Segment Open

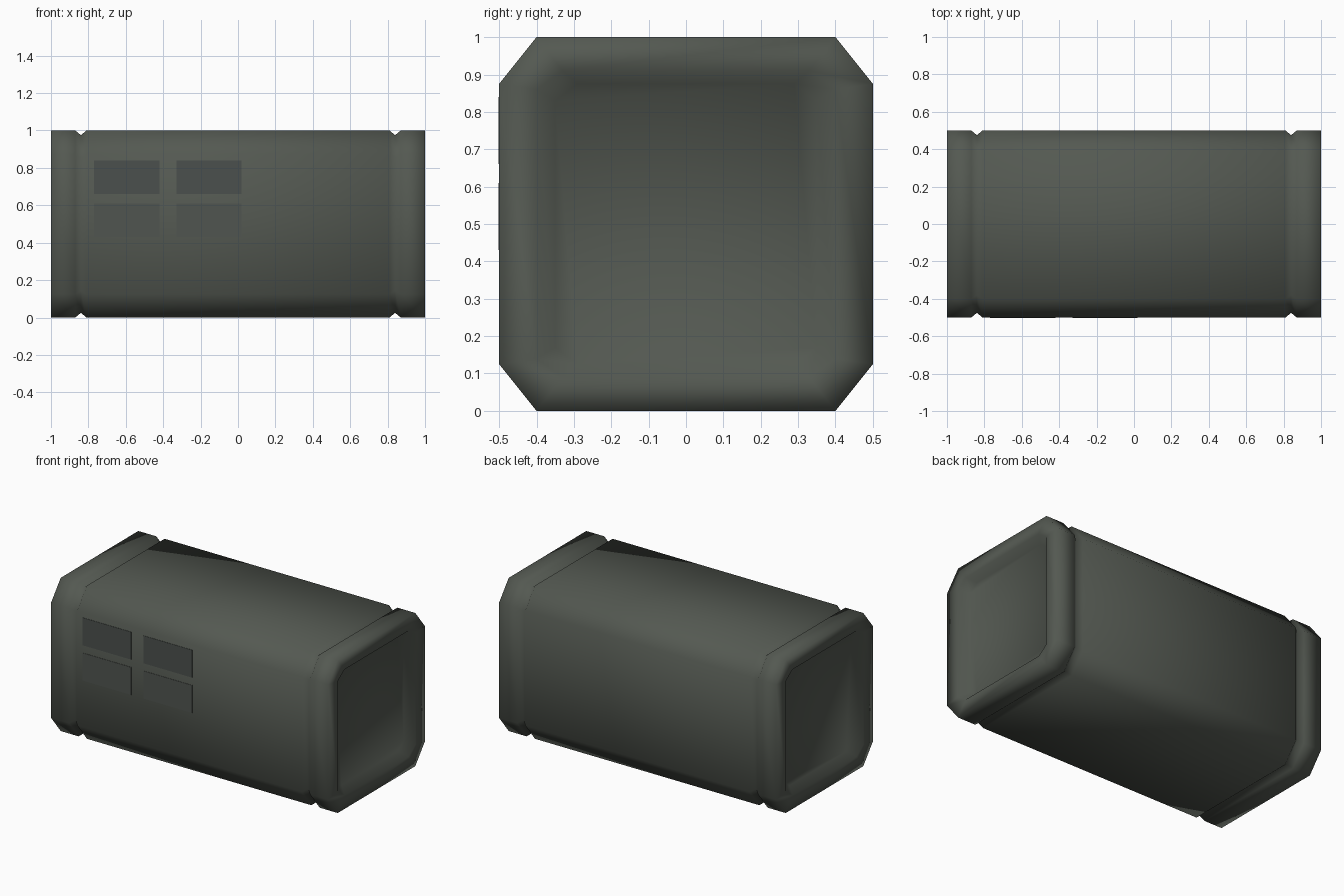
import bpy, bmesh

if "Cube" in bpy.data.objects:
    bpy.data.objects.remove(bpy.data.objects["Cube"])


def material(name, rgb):
    m = bpy.data.materials.new(name)
    m.diffuse_color = (*rgb, 1)
    m.use_nodes = True
    m.node_tree.nodes["Principled BSDF"].inputs["Base Color"].default_value = m.diffuse_color
    return m


hull_paint = material("dark grey green", (0.088, 0.099, 0.083))
panel_paint = material("slate grey", (0.070, 0.080, 0.074))
low_panel_paint = material("mid slate grey", (0.080, 0.090, 0.081))


def octagon(hy, hz, cy, cz):
    # chamfered rectangle in the y-z plane, centred on z = 0.5
    q = [(hy, cz), (cy, hz), (-cy, hz), (-hy, cz),
         (-hy, -cz), (-cy, -hz), (cy, -hz), (hy, -cz)]
    return [(y, 0.5 + z) for y, z in q]


outer = octagon(0.5, 0.5, 0.4, 0.375)
groove = octagon(0.475, 0.475, 0.38, 0.356)
rim = octagon(0.4, 0.41, 0.33, 0.36)
floor = octagon(0.35, 0.375, 0.29, 0.33)

# stations from the recessed floor of the left end to the middle, then mirrored
half = [(-0.95, floor), (-1.0, rim), (-1.0, outer), (-0.87, outer),
        (-0.84, groove), (-0.81, outer)]
stations = half + [(-x, p) for x, p in reversed(half)]

# crate body: one lofted shell with grooves and recessed ends
bm = bmesh.new()
rings = [[bm.verts.new((x, y, z)) for y, z in p] for x, p in stations]
for a, b in zip(rings, rings[1:]):
    for i in range(8):
        j = (i + 1) % 8
        bm.faces.new((a[i], a[j], b[j], b[i]))
bm.faces.new(rings[0])
bm.faces.new(rings[-1])
bmesh.ops.recalc_face_normals(bm, faces=bm.faces)
for f in bm.faces:
    f.smooth = True
mesh = bpy.data.meshes.new("crate_body")
bm.to_mesh(mesh)
bm.free()
mesh.materials.append(hull_paint)
body = bpy.data.objects.new("crate_body", mesh)
bpy.context.collection.objects.link(body)

# four thin panels on the front
for row, z, paint in (("upper", 0.75, panel_paint), ("lower", 0.52, low_panel_paint)):
    for side, x in (("left", -0.595), ("right", -0.155)):
        bpy.ops.mesh.primitive_cube_add(size=1, location=(x, -0.5, z))
        o = bpy.context.object
        o.name = f"{row}_{side}_panel"
        o.scale = (0.35, 0.004, 0.18)
        o.data.materials.append(paint)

Segment Closed

• To do: Where a line of the data holds "objects", show that line.

• Exercise result:
if "Cube" in bpy.data.objects:
    bpy.data.objects.remove(bpy.data.objects["Cube"])
body = bpy.data.objects.new("crate_body", mesh)
bpy.context.collection.objects.link(body)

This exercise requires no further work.